Another thing I love in this book, and it’s quite daunting in a weird way, is I know some of the people in the book. Being part of Ensemble, I have had the chance to meet and work and learn from Nickie Miles-Wildin (Graeae Associate Director), Christopher Holt (Voice Coach), Jodi-Alissa Bickerton (Graeae Creative Learning Director), and the legendary Jenny Sealey (Graeae Artistic Director). I’ve also been involved in companies like Extraordinary Bodies who I was fortunate to be part of a project with. Not bad for someone who has not had access to much education and little experience of the arts.
It’s funny reading the moment when Jenny and Jamie Beddard (Freelance Director and Co-Artistic Director of Extraordinary Bodies) wrote back to the reviewer of peeling; I could hear Jenny’s voice as I was reading it.
Reading about the work that Graeae does internationally was really interesting for me, as sometimes I forget that disability is worldwide. I think because it’s not as widely seen.
Another piece in the book that stood out to me was Jenny Sealey talking about a show they had done, The House of Bernarda Alba. She writes about they could have done things differently access wise. It has stuck with me because we (disabled artists) are put on a pedestal sometimes, often being seen as knowing everything when it comes to creative access and access for each other, when really, we are all just learning together with the social model and our lived experiences as the foundation of this knowledge. To see Jenny openly say, ‘we could have done better’ was refreshing.
‘Finding the perfect balance between creative experimentation and equal access for all audiences is a constant challenge. It is always such a blow when we fail or if attempted solutions do not work as planned. The House of Bernarda Alba demonstrated that we still have a long way to go before we have a perfectly accessible, artistically brilliant show. … I would give anything to remount this production knowing what I now know. I want the opportunity to get it right…. I know in my heart of hearts we will do it again, somewhere, somehow.’

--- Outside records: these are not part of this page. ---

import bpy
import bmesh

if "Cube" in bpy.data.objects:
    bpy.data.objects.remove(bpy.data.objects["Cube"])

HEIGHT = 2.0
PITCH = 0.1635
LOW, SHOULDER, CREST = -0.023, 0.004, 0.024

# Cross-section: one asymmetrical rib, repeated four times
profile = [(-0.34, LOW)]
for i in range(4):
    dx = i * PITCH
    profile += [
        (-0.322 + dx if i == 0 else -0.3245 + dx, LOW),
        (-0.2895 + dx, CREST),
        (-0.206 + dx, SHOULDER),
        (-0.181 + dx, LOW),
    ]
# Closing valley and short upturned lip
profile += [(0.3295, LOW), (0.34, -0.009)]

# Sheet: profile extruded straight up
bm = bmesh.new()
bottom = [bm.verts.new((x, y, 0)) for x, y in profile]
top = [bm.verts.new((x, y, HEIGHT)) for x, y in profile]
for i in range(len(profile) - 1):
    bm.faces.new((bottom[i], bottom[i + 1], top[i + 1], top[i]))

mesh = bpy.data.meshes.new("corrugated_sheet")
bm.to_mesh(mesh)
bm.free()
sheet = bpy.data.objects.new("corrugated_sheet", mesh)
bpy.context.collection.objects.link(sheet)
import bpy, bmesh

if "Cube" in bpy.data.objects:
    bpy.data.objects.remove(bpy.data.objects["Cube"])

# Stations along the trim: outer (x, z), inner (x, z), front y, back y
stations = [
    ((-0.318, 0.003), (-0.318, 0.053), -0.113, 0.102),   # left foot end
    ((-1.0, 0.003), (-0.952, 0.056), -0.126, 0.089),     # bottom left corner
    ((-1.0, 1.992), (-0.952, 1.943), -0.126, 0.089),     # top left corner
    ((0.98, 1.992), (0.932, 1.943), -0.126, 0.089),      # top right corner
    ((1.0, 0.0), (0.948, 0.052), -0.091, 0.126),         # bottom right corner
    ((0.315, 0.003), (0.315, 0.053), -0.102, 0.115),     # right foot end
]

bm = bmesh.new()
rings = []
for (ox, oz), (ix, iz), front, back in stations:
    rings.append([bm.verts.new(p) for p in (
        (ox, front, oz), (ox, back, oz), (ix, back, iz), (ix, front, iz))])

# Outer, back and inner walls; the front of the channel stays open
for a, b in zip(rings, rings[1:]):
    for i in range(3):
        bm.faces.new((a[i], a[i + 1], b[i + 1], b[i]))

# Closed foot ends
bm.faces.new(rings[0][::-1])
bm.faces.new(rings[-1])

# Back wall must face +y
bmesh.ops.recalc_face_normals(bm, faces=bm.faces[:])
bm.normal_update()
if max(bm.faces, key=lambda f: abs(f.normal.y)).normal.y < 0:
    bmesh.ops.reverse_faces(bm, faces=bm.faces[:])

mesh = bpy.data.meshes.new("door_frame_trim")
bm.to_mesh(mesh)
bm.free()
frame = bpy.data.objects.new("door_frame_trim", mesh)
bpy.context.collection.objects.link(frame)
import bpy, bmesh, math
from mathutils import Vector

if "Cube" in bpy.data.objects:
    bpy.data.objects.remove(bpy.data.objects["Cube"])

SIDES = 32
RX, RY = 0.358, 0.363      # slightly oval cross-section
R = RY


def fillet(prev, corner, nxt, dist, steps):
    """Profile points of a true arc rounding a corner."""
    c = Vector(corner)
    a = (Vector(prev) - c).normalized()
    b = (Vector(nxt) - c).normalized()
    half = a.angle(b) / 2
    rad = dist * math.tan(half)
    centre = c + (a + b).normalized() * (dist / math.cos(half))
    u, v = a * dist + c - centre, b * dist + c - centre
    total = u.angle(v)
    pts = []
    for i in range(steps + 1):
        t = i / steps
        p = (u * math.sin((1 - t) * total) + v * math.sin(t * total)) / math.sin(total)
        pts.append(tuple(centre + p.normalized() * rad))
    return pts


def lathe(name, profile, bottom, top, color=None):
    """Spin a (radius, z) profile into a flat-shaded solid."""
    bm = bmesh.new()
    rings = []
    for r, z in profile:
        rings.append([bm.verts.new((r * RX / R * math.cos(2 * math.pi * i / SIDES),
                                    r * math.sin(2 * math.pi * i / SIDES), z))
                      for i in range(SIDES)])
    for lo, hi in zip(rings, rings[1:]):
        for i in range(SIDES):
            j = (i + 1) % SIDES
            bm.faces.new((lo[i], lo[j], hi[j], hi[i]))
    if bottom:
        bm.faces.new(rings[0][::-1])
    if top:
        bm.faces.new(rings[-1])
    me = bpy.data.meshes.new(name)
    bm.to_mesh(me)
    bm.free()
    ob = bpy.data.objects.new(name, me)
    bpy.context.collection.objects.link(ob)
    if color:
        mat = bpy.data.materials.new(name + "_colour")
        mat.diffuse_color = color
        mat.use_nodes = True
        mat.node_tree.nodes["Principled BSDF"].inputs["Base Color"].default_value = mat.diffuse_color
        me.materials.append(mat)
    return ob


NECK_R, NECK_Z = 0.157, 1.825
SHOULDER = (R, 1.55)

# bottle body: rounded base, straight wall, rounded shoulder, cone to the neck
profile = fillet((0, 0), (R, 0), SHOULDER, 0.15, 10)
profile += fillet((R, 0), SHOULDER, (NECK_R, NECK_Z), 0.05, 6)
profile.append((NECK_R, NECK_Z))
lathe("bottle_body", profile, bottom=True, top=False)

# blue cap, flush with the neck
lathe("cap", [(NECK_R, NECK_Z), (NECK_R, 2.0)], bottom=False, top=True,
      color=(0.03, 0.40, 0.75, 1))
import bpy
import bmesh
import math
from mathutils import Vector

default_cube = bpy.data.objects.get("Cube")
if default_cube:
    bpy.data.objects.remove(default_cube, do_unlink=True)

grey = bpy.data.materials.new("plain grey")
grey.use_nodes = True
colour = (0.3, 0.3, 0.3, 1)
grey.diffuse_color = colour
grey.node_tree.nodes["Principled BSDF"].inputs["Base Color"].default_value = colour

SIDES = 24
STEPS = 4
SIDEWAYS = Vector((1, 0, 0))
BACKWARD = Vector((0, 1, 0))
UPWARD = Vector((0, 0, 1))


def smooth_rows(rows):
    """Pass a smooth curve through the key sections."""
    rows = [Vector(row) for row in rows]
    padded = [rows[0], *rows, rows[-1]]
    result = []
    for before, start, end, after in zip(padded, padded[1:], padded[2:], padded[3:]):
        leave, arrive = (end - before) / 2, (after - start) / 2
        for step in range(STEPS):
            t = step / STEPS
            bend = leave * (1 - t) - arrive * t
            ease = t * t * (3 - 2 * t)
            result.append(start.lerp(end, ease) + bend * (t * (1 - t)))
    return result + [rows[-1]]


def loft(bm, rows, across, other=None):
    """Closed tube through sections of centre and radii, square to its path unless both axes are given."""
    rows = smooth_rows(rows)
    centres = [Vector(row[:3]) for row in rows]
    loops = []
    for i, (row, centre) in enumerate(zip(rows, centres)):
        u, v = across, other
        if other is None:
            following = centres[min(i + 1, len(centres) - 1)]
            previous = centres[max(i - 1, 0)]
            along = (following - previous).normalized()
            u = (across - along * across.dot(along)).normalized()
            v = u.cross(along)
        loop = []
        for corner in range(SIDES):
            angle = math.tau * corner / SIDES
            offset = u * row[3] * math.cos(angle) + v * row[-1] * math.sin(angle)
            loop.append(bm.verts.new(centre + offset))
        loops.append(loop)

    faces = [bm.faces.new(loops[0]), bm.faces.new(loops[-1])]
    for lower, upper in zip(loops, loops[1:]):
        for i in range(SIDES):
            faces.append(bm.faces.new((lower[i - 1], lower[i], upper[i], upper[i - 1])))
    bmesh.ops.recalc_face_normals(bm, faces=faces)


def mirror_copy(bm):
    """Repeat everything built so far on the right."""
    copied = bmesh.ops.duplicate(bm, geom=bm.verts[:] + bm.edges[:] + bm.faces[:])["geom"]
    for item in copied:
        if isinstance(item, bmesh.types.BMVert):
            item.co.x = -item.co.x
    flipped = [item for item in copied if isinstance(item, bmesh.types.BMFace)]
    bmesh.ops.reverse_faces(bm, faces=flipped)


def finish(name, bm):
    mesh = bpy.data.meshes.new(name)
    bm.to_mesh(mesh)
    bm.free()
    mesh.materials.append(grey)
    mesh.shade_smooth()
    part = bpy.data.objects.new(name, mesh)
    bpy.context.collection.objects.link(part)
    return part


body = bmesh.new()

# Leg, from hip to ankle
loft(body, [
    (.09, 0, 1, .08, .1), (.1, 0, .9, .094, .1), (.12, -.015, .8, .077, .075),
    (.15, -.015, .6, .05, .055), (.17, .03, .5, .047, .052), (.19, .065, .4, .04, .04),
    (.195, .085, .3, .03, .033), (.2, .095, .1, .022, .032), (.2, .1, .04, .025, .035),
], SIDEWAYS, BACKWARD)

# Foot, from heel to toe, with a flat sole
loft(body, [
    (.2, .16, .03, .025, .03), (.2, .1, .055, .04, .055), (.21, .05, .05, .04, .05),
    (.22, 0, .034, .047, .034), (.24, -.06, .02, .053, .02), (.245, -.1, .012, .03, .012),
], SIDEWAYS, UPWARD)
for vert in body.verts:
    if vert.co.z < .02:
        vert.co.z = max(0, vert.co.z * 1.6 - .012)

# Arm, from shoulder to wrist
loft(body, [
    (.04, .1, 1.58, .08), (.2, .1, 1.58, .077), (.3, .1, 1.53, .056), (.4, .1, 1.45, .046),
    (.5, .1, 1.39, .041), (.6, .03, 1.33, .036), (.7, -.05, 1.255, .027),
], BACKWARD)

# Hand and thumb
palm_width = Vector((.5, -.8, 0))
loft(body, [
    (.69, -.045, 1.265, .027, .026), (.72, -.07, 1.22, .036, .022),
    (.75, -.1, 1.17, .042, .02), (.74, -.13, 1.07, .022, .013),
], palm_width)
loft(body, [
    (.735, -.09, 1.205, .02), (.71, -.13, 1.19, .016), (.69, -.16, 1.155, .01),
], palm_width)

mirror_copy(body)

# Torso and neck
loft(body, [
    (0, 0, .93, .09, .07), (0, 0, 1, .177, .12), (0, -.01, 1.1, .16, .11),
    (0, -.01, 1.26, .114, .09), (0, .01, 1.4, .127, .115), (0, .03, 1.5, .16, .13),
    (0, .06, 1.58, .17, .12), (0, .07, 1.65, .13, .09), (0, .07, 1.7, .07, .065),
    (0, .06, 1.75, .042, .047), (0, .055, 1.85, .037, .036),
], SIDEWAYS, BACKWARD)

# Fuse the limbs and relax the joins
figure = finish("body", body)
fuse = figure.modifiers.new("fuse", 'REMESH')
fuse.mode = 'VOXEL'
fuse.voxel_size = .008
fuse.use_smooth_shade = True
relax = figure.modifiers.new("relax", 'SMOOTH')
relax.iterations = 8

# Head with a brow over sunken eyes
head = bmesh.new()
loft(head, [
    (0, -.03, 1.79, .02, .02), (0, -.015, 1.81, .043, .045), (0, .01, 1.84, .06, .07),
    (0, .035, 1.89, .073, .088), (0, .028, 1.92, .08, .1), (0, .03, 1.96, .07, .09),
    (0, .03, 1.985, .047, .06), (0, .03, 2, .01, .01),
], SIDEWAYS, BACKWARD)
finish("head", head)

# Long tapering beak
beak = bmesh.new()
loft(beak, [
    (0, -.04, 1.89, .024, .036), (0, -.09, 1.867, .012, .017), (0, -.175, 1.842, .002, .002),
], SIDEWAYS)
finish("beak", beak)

My only experience of seeing disability on stage before joining Graeae’s Ensemble, would have to be watching Deaf West’s Spring Awakening. It’s one of my personal favourites. Reading how Graeae makes their shows was fascinating – the process of creating the show and then the added elements of access, how they work the access in. I must admit it’s an element I am interested in, as I want to create work that factors in access to all from the beginning.
Coming to Graeae was something I have wanted to do for a while now. I came to the realisation that the job that I could only dream about could become reality quite late. I didn’t have a lot knowledge on Graeae, or on disability arts in itself. I felt quite alone coming from a place where I felt like the lone disabled person fighting for everything that Graeae believes in. And that being the only thing I had done. Coming from a school where we were expected to be happy with our lot. Coming to Graeae has been amazing for me. Confidence boosting. Disability pride. Creatively pushed but liberated. And I am still learning. I feel like I’m finally finding my feet. Finding my tribe. My place.
And that is the main takeaway of this book. The visibility of disability arts. The feeling of family and support that has been cultivated since Graeae began. The vast talent. The power of change. The amount of people that have become part of the Graeae family and story. I often think what and who I would have been if I had known about Graeae when I was younger. How I wish there were a book like this back then, so people at my school could have read it. This book will be a guide to so many, to be who they are. That finding your place, once you get there, will change everything.
Reasons to be Graeae can be ordered by clicking here.